Gunda SK, Akula LK, Shaik S, Bandi S and Md. Shaik: Molecular Docking and 3D-QSAR Analysis Studies of MMP-12 Inhibitors. Int J Pharm Sci Res 2015; 6(5): 2019-27.doi: 10.13040/IJPSR.0975-8232.6(5).2019-27.
All © 2013 are reserved by International Journal of Pharmaceutical Sciences and Research. This Journal licensed under a Creative Commons Attribution-NonCommercial-ShareAlike 3.0 Unported License.
Shravan Kumar Gunda *, Lokesh Kumar Akula , Salwa Shaik,Seshagiri Bandi and Mahmood Shaik
Division of Bioinformatics , Osmania University, Hyderabad 500007, Andhra Pradesh, India
12 September, 2014

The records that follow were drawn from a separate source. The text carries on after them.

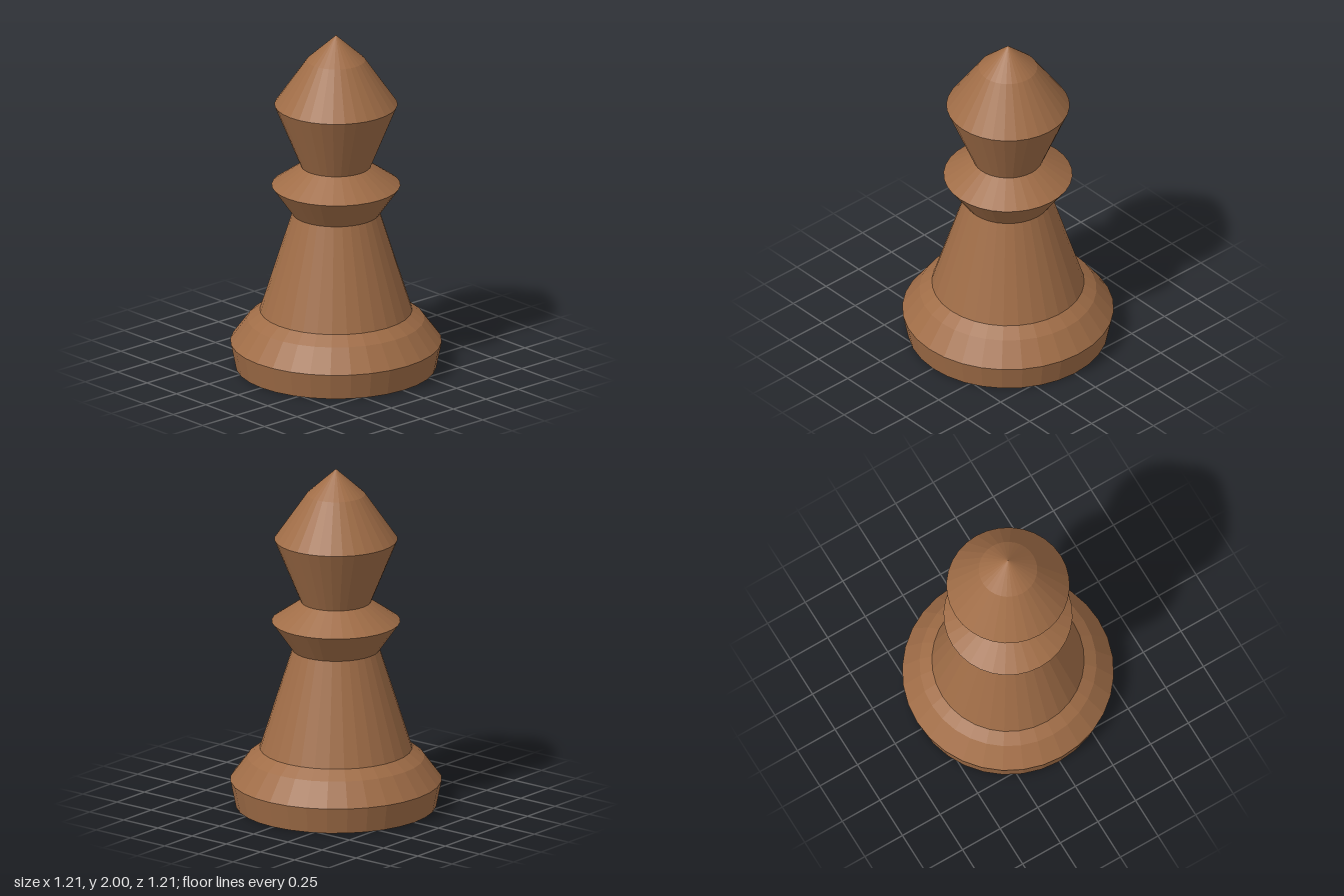
import * as THREE from 'three';

const SIDES = 32;

export function createModel() {
  const group = new THREE.Group();
  group.name = 'chessPiece';

  const wood = new THREE.MeshStandardMaterial({ color: 0xa06d47, flatShading: true });
  wood.name = 'brown wood';

  // Each part is turned from [radius, height] points, listed bottom to top
  const turn = (name, profile) => {
    const points = profile.map(([r, y]) => new THREE.Vector2(r, y));
    const mesh = new THREE.Mesh(new THREE.LatheGeometry(points, SIDES), wood);
    mesh.name = name;
    group.add(mesh);
  };

  // Wide foot with a closed underside and bevelled shoulder
  turn('base', [[0, 0], [0.573, 0], [0.604, 0.153], [0.505, 0.287], [0.435, 0.34]]);
  // Tapered stem
  turn('stem', [[0.435, 0.34], [0.25, 0.927]]);
  // Double-cone ring
  turn('collar', [[0.25, 0.927], [0.368, 1.095], [0.2, 1.212]]);
  // Flared head ending in a point
  turn('head', [[0.2, 1.212], [0.352, 1.583], [0.167, 1.85], [0, 2]]);

  return group;
}
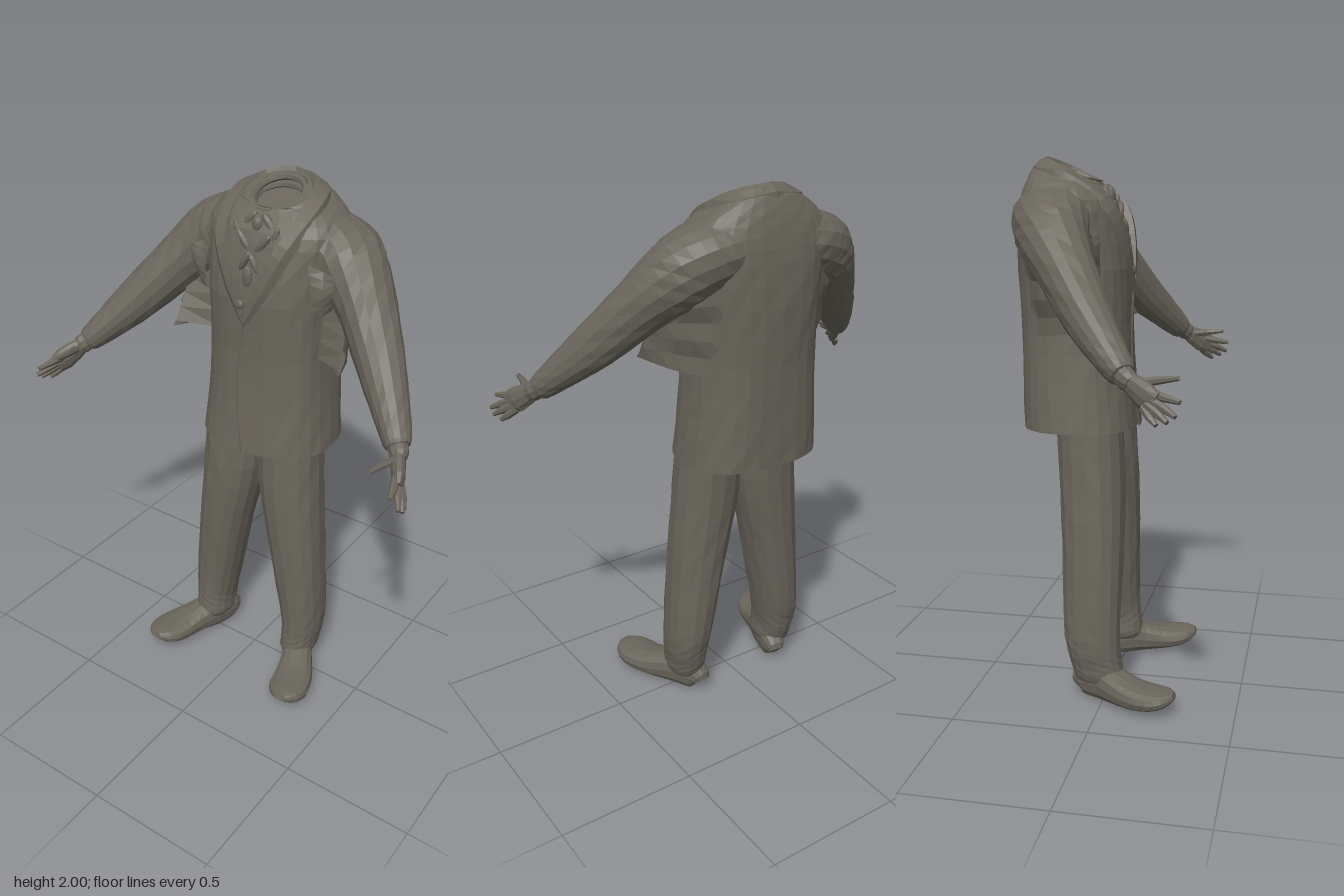
import * as THREE from 'three';

const V = (x, y, z) => new THREE.Vector3(x, y, z);
const cloth = new THREE.MeshStandardMaterial({ color: 0x69655b, side: THREE.DoubleSide });
cloth.name = 'greyBrownCloth';

// Faceted mesh in the single cloth colour
function part(name, geo) {
  const flat = geo.index ? geo.toNonIndexed() : geo;
  flat.computeVertexNormals();
  const mesh = new THREE.Mesh(flat, cloth);
  mesh.name = name;
  return mesh;
}

function fromGrid(points, index) {
  const geo = new THREE.BufferGeometry();
  geo.setFromPoints(points);
  geo.setIndex(index);
  return geo;
}

// Catmull-Rom resampling of number rows, k steps per span
function smooth(rows, k) {
  const out = [];
  const at = i => rows[Math.max(0, Math.min(rows.length - 1, i))];
  for (let i = 0; i < rows.length - 1; i++) {
    for (let s = 0; s < k; s++) {
      const t = s / k;
      out.push(rows[i].map((b, c) => {
        const a = at(i - 1)[c], d = at(i + 1)[c], e = at(i + 2)[c];
        return b + 0.5 * t * (d - a + t * (2 * a - 5 * b + 4 * d - e + t * (3 * (b - d) + e - a)));
      }));
    }
  }
  out.push(rows[rows.length - 1]);
  return out;
}

// Skin over sections { c, u, v }: superellipse of power p, with slight cloth folds
function loft(sections, { n = 18, p = 2, folds = 0, capStart = true, capEnd = true } = {}) {
  const pts = [], idx = [];
  const bend = w => Math.sign(w) * Math.abs(w) ** (2 / p);
  sections.forEach(({ c, u, v }, i) => {
    for (let j = 0; j < n; j++) {
      const a = j / n * Math.PI * 2;
      const f = 1 + folds * Math.sin(j * 2.3 + i * 1.7) * Math.sin(i * 0.9 + j);
      pts.push(c.clone().addScaledVector(u, f * bend(Math.cos(a))).addScaledVector(v, f * bend(Math.sin(a))));
      if (i === 0) continue;
      const k = (j + 1) % n, lo = (i - 1) * n, hi = i * n;
      idx.push(lo + j, hi + j, lo + k, lo + k, hi + j, hi + k);
    }
  });
  const last = (sections.length - 1) * n;
  const start = pts.push(sections[0].c.clone()) - 1;
  const end = pts.push(sections[sections.length - 1].c.clone()) - 1;
  for (let j = 0; j < n; j++) {
    const k = (j + 1) % n;
    if (capStart) idx.push(start, j, k);
    if (capEnd) idx.push(end, last + k, last + j);
  }
  return fromGrid(pts, idx);
}

// Rows [x, y, z, half width, half height] along a roughly horizontal path
function limb(rows, opts) {
  return loft(rows.map((r, i) => {
    const a = rows[Math.max(0, i - 1)], b = rows[Math.min(rows.length - 1, i + 1)];
    const t = V(b[0] - a[0], b[1] - a[1], b[2] - a[2]).normalize();
    const u = t.clone().cross(V(0, 1, 0)).normalize();
    const v = u.clone().cross(t);
    return { c: V(r[0], r[1], r[2]), u: u.multiplyScalar(r[3]), v: v.multiplyScalar(r[4]) };
  }), opts);
}

// Strip through matching edge curves
function ribbon(edges, steps) {
  const pts = [], idx = [], w = steps + 1;
  edges.forEach(e => pts.push(...new THREE.CatmullRomCurve3(e).getPoints(steps)));
  for (let r = 0; r < edges.length - 1; r++) {
    for (let s = 0; s < steps; s++) {
      const a = r * w + s, b = a + w;
      idx.push(a, a + 1, b, b, a + 1, b + 1);
    }
  }
  return fromGrid(pts, idx);
}

function blob(name, x, y, z, sx, sy, sz, tilt = 0) {
  const mesh = part(name, new THREE.IcosahedronGeometry(1, 1));
  mesh.position.set(x, y, z);
  mesh.scale.set(sx, sy, sz);
  mesh.rotation.z = tilt;
  return mesh;
}

// Sleeve, hand, leg, shoe, underarm folds and half collar of the +x side
function makeSide(name) {
  const g = new THREE.Group();
  g.name = name;
  g.add(part('sleeve', limb(smooth([
    [0.06, 1.80, -0.195, 0.12, 0.095], [0.17, 1.785, -0.19, 0.138, 0.112], [0.255, 1.75, -0.175, 0.135, 0.122],
    [0.32, 1.695, -0.145, 0.12, 0.118], [0.40, 1.615, -0.09, 0.10, 0.10], [0.52, 1.475, 0.01, 0.08, 0.083],
    [0.61, 1.375, 0.095, 0.062, 0.062], [0.665, 1.315, 0.15, 0.047, 0.047], [0.675, 1.305, 0.16, 0.034, 0.034]], 3),
  { n: 16, p: 2.15, folds: 0.025 })));
  g.add(part('cuff', limb([
    [0.66, 1.32, 0.145, 0.035, 0.035], [0.685, 1.295, 0.175, 0.034, 0.038], [0.695, 1.285, 0.19, 0.026, 0.03]], { n: 10 })));

  // Hand
  g.add(part('palm', limb([
    [0.68, 1.298, 0.17, 0.023, 0.028], [0.70, 1.275, 0.205, 0.025, 0.04],
    [0.722, 1.25, 0.24, 0.023, 0.047], [0.738, 1.232, 0.27, 0.014, 0.04]], { n: 10 })));
  const fingers = [
    ['thumb', [0.69, 1.285, 0.20], [0.675, 1.295, 0.27], [0.667, 1.302, 0.335]],
    ['indexFinger', [0.72, 1.262, 0.25], [0.737, 1.252, 0.30], [0.752, 1.242, 0.35]],
    ['middleFinger', [0.73, 1.245, 0.25], [0.755, 1.223, 0.30], [0.78, 1.202, 0.34]],
    ['ringFinger', [0.733, 1.23, 0.245], [0.76, 1.205, 0.285], [0.782, 1.184, 0.315]],
    ['littleFinger', [0.728, 1.218, 0.235], [0.752, 1.192, 0.258], [0.77, 1.172, 0.28]]];
  for (const [finger, a, b, c] of fingers) {
    g.add(part(finger, limb([[...a, 0.016, 0.016], [...b, 0.014, 0.014], [...c, 0.008, 0.008]], { n: 7 })));
  }

  // Trouser leg, rows [y, x, z, rx, rz]
  const leg = smooth([
    [0.08, 0.213, -0.02, 0.06, 0.08], [0.105, 0.213, -0.02, 0.07, 0.093], [0.15, 0.215, -0.03, 0.071, 0.098],
    [0.20, 0.216, -0.038, 0.077, 0.10], [0.30, 0.207, -0.047, 0.086, 0.107], [0.60, 0.168, -0.05, 0.105, 0.117],
    [0.88, 0.128, -0.06, 0.125, 0.122], [1.15, 0.12, -0.08, 0.118, 0.12]], 3);
  g.add(part('trouserLeg', loft(leg.map(([y, x, z, rx, rz]) =>
    ({ c: V(x, y, z), u: V(rx, 0, 0), v: V(0, 0, rz) })), { n: 16, p: 2.25, folds: 0.02 })));

  // Shoe with a broad upturned toe
  g.add(part('shoe', limb(smooth([
    [0.185, 0.045, -0.105, 0.03, 0.03], [0.19, 0.063, -0.08, 0.048, 0.06], [0.218, 0.073, 0, 0.058, 0.071],
    [0.25, 0.066, 0.06, 0.065, 0.059], [0.282, 0.058, 0.13, 0.076, 0.046], [0.303, 0.06, 0.20, 0.079, 0.037],
    [0.312, 0.07, 0.25, 0.062, 0.027], [0.315, 0.08, 0.28, 0.025, 0.012]], 2), { n: 14, p: 2.5 })));

  // Pleated cloth running from the jacket back out to the sleeve
  const pleats = [];
  for (let i = 0; i < 6; i++) {
    const t = i / 5, fold = i % 2 ? 0.012 : -0.006;
    pleats.push([V(0.18, 1.70 - 0.34 * t, -0.305 + 0.03 * t),
      V(0.285 + 0.01 * t, 1.68 - 0.30 * t, -0.245 + 0.105 * t - fold),
      V(0.35 + 0.01 * t, 1.63 - 0.23 * t, -0.12 + 0.125 * t + fold)]);
  }
  g.add(part('underarmFolds', ribbon(pleats, 5)));
  g.add(part('underarmHem', ribbon([pleats[5],
    [V(0.18, 1.38, -0.1), V(0.25, 1.41, -0.05), V(0.352, 1.42, 0.01)]], 5)));
  g.add(part('underarmFront', ribbon([
    [V(0.352, 1.42, 0.01), V(0.345, 1.52, -0.04), V(0.33, 1.63, -0.08)],
    [V(0.21, 1.40, -0.07), V(0.22, 1.53, -0.08), V(0.23, 1.68, -0.09)]], 4)));
  // Crumpled cloth at the front of the armpit
  g.add(part('armpitCrease', ribbon([
    [V(0.20, 1.76, -0.02), V(0.22, 1.68, -0.01), V(0.215, 1.58, -0.01)],
    [V(0.25, 1.74, -0.04), V(0.265, 1.67, -0.015), V(0.255, 1.58, -0.03)],
    [V(0.30, 1.73, -0.03), V(0.30, 1.68, -0.03), V(0.28, 1.60, -0.06)]], 5)));

  // Rolled collar running down into the lapel
  g.add(part('lapel', ribbon([
    [V(0, 1.94, -0.30), V(0.13, 1.925, -0.265), V(0.187, 1.905, -0.15), V(0.165, 1.80, 0), V(0.10, 1.66, 0.052), V(0, 1.50, 0.066)],
    [V(0, 1.975, -0.295), V(0.13, 1.955, -0.26), V(0.18, 1.935, -0.14), V(0.15, 1.82, 0.02), V(0.085, 1.68, 0.065), V(0, 1.52, 0.075)],
    [V(0, 2.0, -0.255), V(0.09, 1.985, -0.22), V(0.13, 1.94, -0.12), V(0.11, 1.83, 0.02), V(0.055, 1.71, 0.064), V(0, 1.55, 0.075)],
    [V(0, 1.965, -0.235), V(0.085, 1.95, -0.205), V(0.115, 1.91, -0.12), V(0.10, 1.82, -0.01), V(0.045, 1.70, 0.045), V(0, 1.55, 0.06)]], 18)));
  return g;
}

export function createModel() {
  const model = new THREE.Group();
  model.name = 'suitedFigure';

  // Jacket rows: [y, back z, front z, half width, tilt], ending in the open neck
  const jacketRows = smooth([
    [1.02, -0.33, 0.09, 0.262, 0], [1.20, -0.335, 0.07, 0.245, 0], [1.40, -0.34, 0.06, 0.233, 0],
    [1.60, -0.35, 0.06, 0.24, 0], [1.75, -0.345, 0.03, 0.258, 0], [1.84, -0.332, 0, 0.262, 0],
    [1.90, -0.315, -0.045, 0.215, -0.05], [1.935, -0.295, -0.06, 0.155, -0.2]], 2);
  jacketRows.push([1.95, -0.27, -0.05, 0.125, -0.35], [1.945, -0.235, -0.055, 0.092, -0.4], [1.90, -0.22, -0.07, 0.082, -0.4]);
  model.add(part('jacket', loft(jacketRows.map(([y, b, f, rx, tilt]) => {
    const rz = (f - b) / 2;
    return { c: V(0, y, (f + b) / 2), u: V(rx, 0, 0), v: V(0, tilt * rz, rz) };
  }), { n: 28, p: 2.6, folds: 0.01, capStart: false })));

  // Front overlap and button
  model.add(part('frontOverlap', ribbon([
    [V(-0.002, 1.53, 0.064), V(-0.03, 1.35, 0.064), V(-0.03, 1.2, 0.072), V(-0.004, 1.012, 0.09)],
    [V(0.004, 1.53, 0.07), V(-0.024, 1.35, 0.069), V(-0.024, 1.2, 0.077), V(0.004, 1.012, 0.095)],
    [V(0.08, 1.53, 0.054), V(0.08, 1.35, 0.056), V(0.08, 1.2, 0.066), V(0.09, 1.015, 0.086)]], 10)));
  model.add(blob('button', -0.015, 1.595, 0.072, 0.018, 0.018, 0.01));

  // Wound neckcloth and its crumpled folds
  for (const [y, z, r] of [[1.93, -0.145, 0.094], [1.90, -0.13, 0.104]]) {
    const wrap = part('neckcloth', new THREE.TorusGeometry(r, 0.013, 6, 20));
    wrap.position.set(0, y, z);
    wrap.rotation.x = Math.PI / 2 + 0.4;
    model.add(wrap);
  }
  model.add(blob('cravatKnot', 0, 1.86, -0.02, 0.022, 0.035, 0.022));
  for (const s of [-1, 1]) {
    model.add(blob('cravatFold', s * 0.05, 1.855, -0.03, 0.016, 0.06, 0.018, s * 0.7));
    model.add(blob('cravatFold', s * 0.075, 1.82, -0.01, 0.014, 0.05, 0.014, -s * 0.3));
    model.add(blob('cravatFold', s * 0.035, 1.80, 0.008, 0.015, 0.055, 0.016, -s * 0.7));
    model.add(blob('cravatFold', s * 0.02, 1.74, 0.032, 0.013, 0.045, 0.015, s * 0.5));
  }
  model.add(blob('cravatTail', 0, 1.69, 0.046, 0.02, 0.04, 0.012));

  // Both sides
  const left = makeSide('leftSide');
  const right = makeSide('rightSide');
  right.scale.x = -1;
  model.add(left, right);
  return model;
}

26 November, 2014
19 January, 2015
01 May, 2015